Mr Bill Goodwin was a journalist. In November 1989, Mr Goodwin received a call from a source, who wished to remain anonymous, with information about a company called Tetra. The information came from a confidential document that had disappeared from Tetra’s offices one day earlier, and revealed the company to be in serious financial trouble.
Seeking to protect itself, Tetra obtained a UK court order to prevent the information from being published. The court also ordered Mr Goodwin to reveal the name of his source. Mr Goodwin refused to do so, and was fined £5,000.
Mr Goodwin took his case to the European Court of Human Rights, arguing that being punished for refusing to reveal his source violated his right to free expression under Article 10 of the Human Rights Convention. He was successful.
The Court emphasised the important role of free expression and the free press in a democratic society. The Court said that protecting journalists’ sources is crucial for press freedom, since many people will not come forward with information of public importance unless they feel sure that their identity will be protected.
The importance of Goodwin today
With press freedom facing an unprecedented threat in Europe and across the world, the decision in Goodwin and the principles that it stands for have never been more important. In February 2017, US President Donald Trump took aim at journalists for using anonymous sources after a series of leaks from within his own administration. Back in the UK, in March 2017 police were granted permission to raid the home of a Scottish journalist after he took pictures of an argument outside a court.
The European Court of Human Rights in Goodwin called the press a ‘watchdog’ for the people. The Court feared that this function would be put in danger if journalists could be forced to reveal their sources. It said:
Protection of journalists’ sources is one of the basic conditions for press freedom… Without such protection, sources may be deterred from assisting the press in informing the public on matters of public interest… and the ability of the press to provide accurate and reliable information may be adversely affected.

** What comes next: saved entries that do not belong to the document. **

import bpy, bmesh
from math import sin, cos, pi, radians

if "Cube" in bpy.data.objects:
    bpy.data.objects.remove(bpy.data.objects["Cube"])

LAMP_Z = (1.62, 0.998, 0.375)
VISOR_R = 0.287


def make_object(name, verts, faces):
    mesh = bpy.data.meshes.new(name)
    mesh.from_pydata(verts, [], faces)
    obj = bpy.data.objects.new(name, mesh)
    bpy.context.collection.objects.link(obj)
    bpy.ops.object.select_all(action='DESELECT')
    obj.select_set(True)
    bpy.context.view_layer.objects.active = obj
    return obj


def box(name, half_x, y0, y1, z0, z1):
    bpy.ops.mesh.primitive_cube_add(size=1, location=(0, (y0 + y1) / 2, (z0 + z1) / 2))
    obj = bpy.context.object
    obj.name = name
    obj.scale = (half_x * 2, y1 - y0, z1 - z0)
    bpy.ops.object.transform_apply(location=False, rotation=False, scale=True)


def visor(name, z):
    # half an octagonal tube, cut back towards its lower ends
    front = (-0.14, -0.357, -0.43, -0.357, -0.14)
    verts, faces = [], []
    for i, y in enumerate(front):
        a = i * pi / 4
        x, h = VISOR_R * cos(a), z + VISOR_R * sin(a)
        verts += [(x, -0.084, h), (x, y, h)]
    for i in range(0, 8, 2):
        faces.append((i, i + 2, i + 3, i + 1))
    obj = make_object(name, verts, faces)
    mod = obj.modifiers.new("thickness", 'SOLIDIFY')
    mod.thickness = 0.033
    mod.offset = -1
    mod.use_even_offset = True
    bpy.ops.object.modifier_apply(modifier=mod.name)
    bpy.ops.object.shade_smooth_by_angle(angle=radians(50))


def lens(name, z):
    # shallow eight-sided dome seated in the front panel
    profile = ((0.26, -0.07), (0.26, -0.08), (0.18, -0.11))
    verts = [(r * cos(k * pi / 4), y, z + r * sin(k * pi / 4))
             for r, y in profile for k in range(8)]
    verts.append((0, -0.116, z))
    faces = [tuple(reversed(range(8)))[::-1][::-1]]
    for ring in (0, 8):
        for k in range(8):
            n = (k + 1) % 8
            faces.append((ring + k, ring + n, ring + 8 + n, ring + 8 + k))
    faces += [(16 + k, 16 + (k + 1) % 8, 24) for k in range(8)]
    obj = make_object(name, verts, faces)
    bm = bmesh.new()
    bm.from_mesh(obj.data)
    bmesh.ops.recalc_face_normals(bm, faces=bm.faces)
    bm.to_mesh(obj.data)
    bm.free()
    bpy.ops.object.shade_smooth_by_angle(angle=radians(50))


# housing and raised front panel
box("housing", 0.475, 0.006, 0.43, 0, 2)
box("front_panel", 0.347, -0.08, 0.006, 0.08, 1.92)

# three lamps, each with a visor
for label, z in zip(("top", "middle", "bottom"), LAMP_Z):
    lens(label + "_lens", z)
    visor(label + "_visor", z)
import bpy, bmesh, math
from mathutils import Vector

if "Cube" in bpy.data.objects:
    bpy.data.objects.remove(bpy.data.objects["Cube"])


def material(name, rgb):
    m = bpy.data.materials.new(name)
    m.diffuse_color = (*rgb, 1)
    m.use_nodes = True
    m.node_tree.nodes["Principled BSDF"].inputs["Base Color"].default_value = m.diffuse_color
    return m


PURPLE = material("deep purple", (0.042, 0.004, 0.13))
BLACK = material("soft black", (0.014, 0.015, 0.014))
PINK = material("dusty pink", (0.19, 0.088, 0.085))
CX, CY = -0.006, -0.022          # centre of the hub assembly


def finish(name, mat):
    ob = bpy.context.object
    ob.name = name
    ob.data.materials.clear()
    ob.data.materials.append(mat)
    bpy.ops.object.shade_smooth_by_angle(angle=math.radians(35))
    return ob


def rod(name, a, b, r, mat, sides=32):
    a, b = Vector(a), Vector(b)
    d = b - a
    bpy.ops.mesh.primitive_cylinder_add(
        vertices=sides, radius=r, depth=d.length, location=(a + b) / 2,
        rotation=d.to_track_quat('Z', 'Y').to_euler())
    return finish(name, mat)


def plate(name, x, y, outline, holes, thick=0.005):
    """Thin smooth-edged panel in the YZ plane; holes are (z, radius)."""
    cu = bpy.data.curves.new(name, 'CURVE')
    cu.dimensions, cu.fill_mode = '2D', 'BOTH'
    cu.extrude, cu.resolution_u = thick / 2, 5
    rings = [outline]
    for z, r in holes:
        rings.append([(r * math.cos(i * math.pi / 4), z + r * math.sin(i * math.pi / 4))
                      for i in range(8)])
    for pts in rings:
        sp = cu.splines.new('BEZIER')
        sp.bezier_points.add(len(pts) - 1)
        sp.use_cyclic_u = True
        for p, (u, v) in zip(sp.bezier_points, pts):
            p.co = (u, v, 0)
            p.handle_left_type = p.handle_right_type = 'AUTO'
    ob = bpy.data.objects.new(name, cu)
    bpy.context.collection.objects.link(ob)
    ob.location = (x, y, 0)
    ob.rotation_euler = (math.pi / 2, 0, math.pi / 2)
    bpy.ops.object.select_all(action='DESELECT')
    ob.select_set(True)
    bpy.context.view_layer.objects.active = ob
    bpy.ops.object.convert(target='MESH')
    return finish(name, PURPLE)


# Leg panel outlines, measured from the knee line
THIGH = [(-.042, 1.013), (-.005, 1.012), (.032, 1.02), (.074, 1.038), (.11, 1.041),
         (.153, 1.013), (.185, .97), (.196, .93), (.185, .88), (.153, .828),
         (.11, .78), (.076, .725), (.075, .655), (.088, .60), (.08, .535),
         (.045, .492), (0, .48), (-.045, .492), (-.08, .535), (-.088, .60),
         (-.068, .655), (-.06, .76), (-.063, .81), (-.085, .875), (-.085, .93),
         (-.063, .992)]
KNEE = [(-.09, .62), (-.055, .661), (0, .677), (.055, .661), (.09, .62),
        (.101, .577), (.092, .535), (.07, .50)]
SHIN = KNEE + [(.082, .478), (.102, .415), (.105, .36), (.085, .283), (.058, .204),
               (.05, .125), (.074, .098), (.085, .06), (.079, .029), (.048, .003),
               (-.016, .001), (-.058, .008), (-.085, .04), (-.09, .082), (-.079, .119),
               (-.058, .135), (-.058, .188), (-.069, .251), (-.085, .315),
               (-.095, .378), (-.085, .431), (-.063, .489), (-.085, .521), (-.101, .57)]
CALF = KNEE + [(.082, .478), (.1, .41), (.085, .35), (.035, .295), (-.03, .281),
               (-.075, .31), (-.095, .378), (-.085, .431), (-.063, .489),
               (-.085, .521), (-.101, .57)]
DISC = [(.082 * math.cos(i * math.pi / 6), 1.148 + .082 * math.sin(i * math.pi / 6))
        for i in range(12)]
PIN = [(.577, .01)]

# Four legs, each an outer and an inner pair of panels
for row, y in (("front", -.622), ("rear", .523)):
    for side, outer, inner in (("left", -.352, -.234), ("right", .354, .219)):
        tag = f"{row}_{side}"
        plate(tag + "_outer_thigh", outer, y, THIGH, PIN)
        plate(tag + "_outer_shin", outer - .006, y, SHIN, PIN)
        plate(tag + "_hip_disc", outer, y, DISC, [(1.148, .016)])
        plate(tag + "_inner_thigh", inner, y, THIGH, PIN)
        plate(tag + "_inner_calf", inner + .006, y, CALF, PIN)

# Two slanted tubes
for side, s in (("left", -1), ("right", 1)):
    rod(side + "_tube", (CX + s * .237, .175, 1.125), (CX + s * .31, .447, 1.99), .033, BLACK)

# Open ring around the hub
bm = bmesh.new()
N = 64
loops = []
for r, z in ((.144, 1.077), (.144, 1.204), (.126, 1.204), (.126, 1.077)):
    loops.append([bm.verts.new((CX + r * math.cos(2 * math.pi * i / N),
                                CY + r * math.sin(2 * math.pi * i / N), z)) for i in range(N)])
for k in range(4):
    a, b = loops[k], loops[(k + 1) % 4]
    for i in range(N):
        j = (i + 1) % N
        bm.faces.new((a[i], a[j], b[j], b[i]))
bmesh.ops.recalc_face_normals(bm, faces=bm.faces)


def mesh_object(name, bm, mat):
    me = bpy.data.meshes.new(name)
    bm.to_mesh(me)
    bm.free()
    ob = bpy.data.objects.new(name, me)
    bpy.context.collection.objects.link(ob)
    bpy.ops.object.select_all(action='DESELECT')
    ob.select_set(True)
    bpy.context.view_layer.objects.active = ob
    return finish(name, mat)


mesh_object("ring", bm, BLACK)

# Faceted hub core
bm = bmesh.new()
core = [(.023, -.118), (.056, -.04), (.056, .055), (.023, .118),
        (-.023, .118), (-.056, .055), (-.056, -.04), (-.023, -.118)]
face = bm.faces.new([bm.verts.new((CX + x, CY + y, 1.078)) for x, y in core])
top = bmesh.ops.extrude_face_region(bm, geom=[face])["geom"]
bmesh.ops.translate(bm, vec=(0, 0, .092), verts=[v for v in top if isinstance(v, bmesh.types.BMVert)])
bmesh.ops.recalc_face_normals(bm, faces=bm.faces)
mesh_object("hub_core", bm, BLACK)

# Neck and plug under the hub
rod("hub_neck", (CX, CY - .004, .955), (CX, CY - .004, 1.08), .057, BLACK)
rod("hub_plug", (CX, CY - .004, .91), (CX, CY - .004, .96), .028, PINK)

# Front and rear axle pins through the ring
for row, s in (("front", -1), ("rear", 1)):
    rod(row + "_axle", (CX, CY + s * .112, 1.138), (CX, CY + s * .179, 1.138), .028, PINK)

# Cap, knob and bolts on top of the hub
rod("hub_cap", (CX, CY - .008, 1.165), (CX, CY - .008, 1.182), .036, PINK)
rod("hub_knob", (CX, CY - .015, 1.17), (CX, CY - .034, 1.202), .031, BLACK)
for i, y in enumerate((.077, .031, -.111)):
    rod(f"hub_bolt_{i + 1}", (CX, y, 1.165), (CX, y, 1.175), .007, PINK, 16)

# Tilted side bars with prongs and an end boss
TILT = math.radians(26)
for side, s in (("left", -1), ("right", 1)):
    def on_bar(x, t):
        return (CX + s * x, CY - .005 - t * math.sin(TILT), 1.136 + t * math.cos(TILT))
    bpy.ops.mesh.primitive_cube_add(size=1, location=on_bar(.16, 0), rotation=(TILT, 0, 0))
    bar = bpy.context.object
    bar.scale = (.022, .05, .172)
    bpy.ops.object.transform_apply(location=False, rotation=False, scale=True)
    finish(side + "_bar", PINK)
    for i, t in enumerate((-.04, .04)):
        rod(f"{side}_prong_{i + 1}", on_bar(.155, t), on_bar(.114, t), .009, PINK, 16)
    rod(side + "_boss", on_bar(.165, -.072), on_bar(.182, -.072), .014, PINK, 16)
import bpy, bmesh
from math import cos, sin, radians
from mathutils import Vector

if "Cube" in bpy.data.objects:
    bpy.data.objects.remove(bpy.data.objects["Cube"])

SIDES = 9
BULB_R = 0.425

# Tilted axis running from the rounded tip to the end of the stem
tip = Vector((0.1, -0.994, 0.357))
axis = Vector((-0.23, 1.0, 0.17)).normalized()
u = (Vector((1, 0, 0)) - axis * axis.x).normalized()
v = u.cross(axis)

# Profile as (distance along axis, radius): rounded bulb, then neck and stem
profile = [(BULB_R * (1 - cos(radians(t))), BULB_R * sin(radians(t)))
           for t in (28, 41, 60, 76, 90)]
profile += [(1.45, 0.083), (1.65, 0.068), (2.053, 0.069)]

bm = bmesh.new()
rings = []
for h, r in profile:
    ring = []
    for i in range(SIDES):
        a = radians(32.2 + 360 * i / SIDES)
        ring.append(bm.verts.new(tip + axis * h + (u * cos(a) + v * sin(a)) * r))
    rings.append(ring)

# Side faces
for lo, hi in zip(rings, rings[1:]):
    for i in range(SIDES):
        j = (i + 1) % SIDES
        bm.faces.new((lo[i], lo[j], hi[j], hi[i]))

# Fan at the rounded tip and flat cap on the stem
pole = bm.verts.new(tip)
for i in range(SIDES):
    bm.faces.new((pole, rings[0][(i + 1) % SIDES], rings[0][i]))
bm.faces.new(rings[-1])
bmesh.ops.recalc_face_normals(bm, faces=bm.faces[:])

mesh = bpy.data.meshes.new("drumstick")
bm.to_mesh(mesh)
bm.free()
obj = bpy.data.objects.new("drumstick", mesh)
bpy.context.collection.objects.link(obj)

If journalists cannot guarantee to sources that their anonymity will be protected, many will simply not come forward and the press’s role as a watchdog will be diminished. It is vital that journalists can rely on anonymous sources to be able to report on matters in the public interest. The freedom to receive and share information and ideas is fundamental to a democratic society.
To learn more about freedom of the press:
- Read our feature: seven important fighters for press freedom.
- Learn more about how human rights protect the free press.
- Take a look at five examples of when human rights protected press freedom.